__What the task asks__
Further down are entries; set down exactly and only the lines from the one with "const label = (sz" up to and including the one with "const add = (name, geo, material, parent", dropping each picture.

__Data to examine__
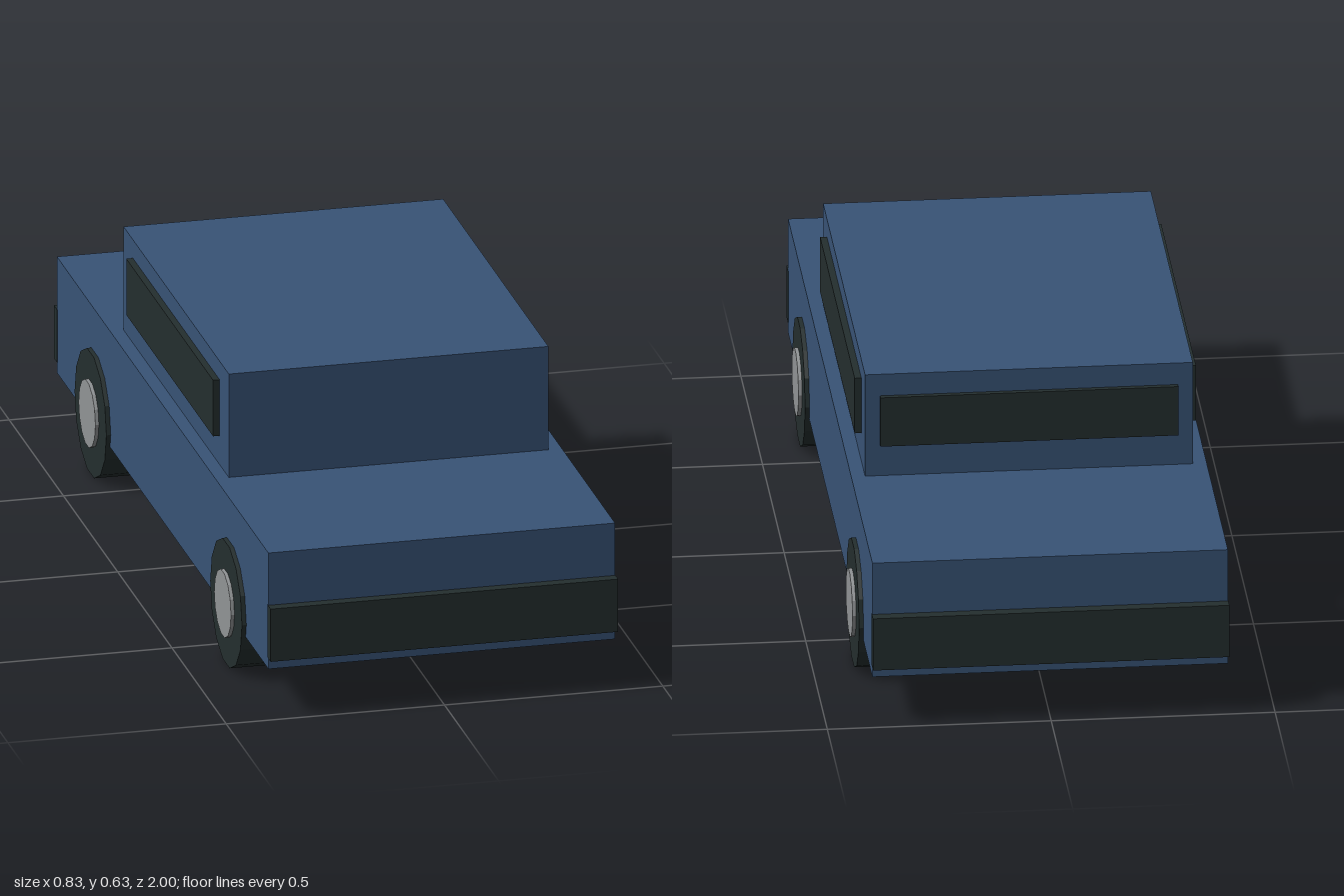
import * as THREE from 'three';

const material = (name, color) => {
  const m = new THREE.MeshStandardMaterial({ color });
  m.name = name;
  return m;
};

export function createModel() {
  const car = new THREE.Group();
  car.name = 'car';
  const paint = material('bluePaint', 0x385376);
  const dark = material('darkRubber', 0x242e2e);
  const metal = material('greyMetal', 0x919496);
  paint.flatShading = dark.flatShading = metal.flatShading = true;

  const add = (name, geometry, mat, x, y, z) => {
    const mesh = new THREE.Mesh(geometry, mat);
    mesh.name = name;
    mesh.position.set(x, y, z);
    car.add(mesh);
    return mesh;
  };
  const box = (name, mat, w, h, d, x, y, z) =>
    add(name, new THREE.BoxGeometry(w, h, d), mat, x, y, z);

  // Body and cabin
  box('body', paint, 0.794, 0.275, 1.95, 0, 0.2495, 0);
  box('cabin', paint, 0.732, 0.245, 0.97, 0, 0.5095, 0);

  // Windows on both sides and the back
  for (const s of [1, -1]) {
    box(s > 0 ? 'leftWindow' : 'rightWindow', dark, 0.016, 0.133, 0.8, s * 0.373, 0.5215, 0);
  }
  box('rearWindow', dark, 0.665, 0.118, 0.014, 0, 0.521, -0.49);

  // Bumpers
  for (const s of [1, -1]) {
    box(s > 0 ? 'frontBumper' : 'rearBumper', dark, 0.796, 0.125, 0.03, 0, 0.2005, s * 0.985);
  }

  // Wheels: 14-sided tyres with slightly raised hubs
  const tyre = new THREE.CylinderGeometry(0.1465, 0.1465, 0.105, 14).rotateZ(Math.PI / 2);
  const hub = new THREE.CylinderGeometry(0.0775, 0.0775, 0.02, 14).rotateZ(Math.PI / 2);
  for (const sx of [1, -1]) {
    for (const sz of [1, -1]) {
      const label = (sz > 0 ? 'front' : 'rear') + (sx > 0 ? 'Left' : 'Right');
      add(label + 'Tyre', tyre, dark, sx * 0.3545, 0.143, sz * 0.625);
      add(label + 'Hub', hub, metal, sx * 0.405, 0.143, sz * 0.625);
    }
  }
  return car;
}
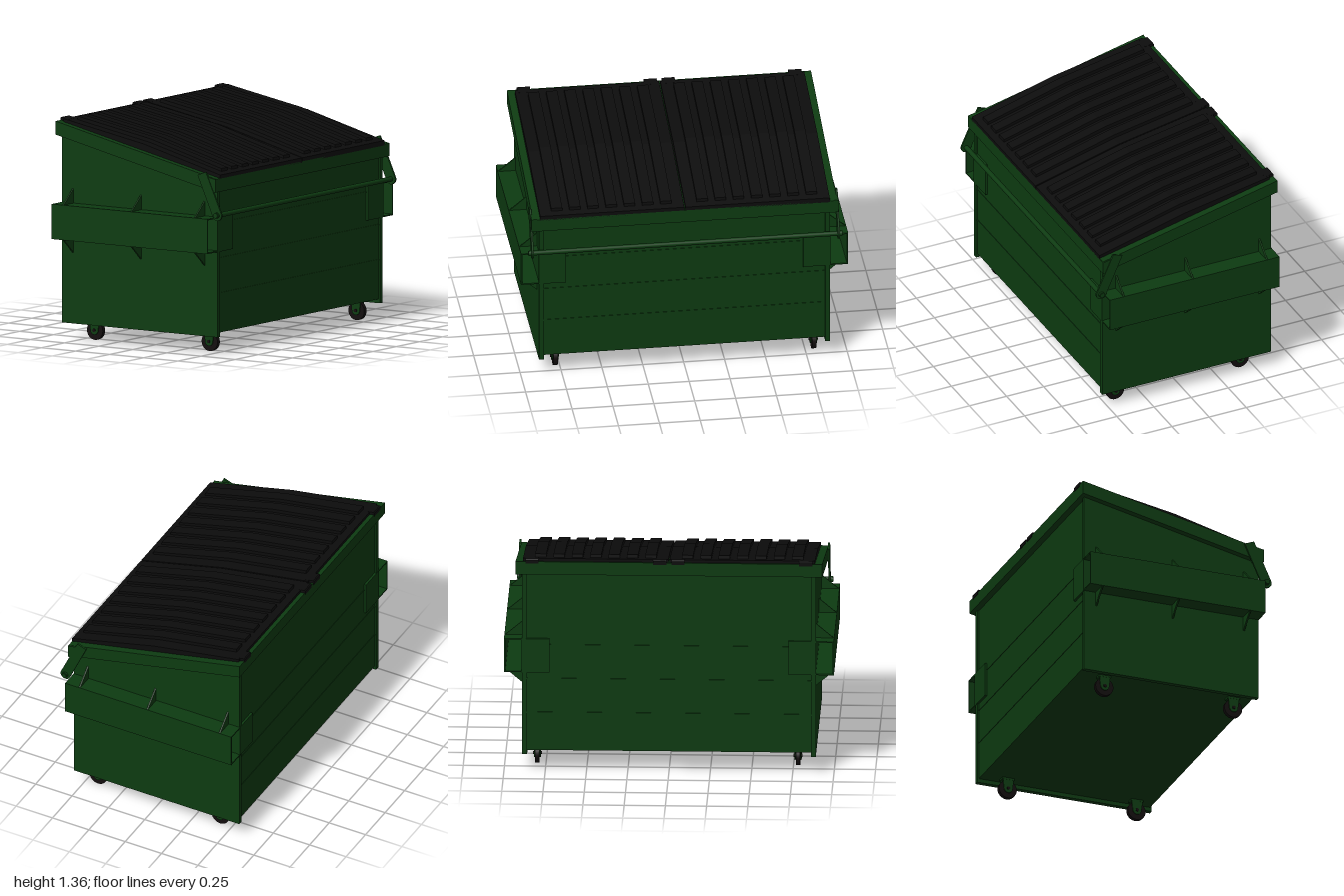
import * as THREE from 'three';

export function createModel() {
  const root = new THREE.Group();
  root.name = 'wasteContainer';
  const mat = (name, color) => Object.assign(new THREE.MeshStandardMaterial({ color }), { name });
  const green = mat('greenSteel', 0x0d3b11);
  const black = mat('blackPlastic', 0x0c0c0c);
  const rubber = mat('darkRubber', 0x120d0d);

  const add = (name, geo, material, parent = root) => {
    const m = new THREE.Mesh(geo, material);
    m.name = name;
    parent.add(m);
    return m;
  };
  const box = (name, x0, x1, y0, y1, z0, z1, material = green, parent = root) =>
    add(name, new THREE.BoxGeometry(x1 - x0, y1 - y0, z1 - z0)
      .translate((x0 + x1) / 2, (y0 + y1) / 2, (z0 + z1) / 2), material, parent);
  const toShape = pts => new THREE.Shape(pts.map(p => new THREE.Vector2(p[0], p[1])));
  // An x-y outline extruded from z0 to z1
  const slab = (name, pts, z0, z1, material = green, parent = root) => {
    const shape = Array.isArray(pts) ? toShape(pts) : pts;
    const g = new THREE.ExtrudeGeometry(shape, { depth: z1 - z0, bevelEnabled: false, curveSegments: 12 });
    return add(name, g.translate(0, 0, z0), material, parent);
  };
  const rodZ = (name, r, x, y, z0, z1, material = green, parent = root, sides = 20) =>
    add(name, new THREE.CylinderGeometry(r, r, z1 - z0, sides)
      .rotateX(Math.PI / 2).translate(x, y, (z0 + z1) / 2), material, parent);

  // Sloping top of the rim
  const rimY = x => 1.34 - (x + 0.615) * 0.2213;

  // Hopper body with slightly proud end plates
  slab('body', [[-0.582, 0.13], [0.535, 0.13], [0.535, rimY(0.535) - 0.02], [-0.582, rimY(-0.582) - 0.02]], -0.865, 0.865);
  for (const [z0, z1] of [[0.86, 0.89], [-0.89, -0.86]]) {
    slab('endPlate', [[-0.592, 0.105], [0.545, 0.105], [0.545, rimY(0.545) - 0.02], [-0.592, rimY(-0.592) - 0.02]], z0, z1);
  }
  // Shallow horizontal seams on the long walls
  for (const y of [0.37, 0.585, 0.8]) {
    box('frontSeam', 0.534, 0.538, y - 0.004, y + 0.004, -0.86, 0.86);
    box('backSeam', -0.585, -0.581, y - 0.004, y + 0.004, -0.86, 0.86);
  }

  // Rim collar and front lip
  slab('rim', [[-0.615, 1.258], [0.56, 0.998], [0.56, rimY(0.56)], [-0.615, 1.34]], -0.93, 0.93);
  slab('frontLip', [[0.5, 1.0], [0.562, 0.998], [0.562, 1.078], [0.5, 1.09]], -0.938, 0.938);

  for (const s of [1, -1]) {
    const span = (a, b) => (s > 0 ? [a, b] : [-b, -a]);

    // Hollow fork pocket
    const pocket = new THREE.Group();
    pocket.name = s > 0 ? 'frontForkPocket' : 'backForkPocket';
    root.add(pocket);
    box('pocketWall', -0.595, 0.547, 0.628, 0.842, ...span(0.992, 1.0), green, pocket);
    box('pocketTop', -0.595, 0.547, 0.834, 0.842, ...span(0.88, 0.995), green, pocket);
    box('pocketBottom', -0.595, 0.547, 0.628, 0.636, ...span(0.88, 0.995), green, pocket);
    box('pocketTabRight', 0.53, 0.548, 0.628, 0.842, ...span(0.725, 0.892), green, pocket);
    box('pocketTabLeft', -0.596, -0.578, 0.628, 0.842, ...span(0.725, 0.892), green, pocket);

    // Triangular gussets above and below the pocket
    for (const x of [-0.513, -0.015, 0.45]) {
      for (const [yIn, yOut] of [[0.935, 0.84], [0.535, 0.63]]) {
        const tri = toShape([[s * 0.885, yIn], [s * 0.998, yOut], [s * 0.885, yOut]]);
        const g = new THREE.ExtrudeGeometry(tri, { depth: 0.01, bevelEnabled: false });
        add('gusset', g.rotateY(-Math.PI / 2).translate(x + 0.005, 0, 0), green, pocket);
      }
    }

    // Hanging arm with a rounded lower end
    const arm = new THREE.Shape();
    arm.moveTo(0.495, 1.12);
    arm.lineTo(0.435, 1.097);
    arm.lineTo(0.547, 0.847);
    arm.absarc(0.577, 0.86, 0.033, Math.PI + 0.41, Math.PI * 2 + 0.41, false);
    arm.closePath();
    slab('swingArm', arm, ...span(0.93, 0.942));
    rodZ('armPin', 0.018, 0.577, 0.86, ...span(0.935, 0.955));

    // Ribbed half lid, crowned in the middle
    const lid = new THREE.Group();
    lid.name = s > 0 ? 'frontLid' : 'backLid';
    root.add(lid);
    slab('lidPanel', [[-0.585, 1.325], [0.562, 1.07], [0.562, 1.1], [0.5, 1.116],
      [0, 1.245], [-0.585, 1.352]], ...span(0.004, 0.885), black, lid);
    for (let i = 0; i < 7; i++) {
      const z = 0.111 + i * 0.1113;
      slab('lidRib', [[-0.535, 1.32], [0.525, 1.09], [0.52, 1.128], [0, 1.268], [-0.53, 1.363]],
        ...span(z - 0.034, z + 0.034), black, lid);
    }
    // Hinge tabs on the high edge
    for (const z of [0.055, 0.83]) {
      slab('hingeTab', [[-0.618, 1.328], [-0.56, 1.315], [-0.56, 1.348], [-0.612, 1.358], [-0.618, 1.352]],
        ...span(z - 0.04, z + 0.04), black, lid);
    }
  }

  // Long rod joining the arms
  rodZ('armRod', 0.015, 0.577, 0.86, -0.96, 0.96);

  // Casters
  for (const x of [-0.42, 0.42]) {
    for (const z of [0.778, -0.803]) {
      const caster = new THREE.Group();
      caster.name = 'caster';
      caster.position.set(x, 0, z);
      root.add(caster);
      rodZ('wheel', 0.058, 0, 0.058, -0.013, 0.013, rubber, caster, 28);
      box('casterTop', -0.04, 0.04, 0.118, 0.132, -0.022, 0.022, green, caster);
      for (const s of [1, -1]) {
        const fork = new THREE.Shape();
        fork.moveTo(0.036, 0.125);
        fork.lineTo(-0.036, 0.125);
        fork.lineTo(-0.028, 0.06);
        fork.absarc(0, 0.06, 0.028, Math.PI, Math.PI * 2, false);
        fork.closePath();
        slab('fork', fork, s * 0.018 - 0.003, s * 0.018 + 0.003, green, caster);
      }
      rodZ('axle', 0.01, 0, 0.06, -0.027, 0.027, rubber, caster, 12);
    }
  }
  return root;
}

__Response to the task__
      const label = (sz > 0 ? 'front' : 'rear') + (sx > 0 ? 'Left' : 'Right');
      add(label + 'Tyre', tyre, dark, sx * 0.3545, 0.143, sz * 0.625);
      add(label + 'Hub', hub, metal, sx * 0.405, 0.143, sz * 0.625);
    }
  }
  return car;
}
import * as THREE from 'three';

export function createModel() {
  const root = new THREE.Group();
  root.name = 'wasteContainer';
  const mat = (name, color) => Object.assign(new THREE.MeshStandardMaterial({ color }), { name });
  const green = mat('greenSteel', 0x0d3b11);
  const black = mat('blackPlastic', 0x0c0c0c);
  const rubber = mat('darkRubber', 0x120d0d);

  const add = (name, geo, material, parent = root) => {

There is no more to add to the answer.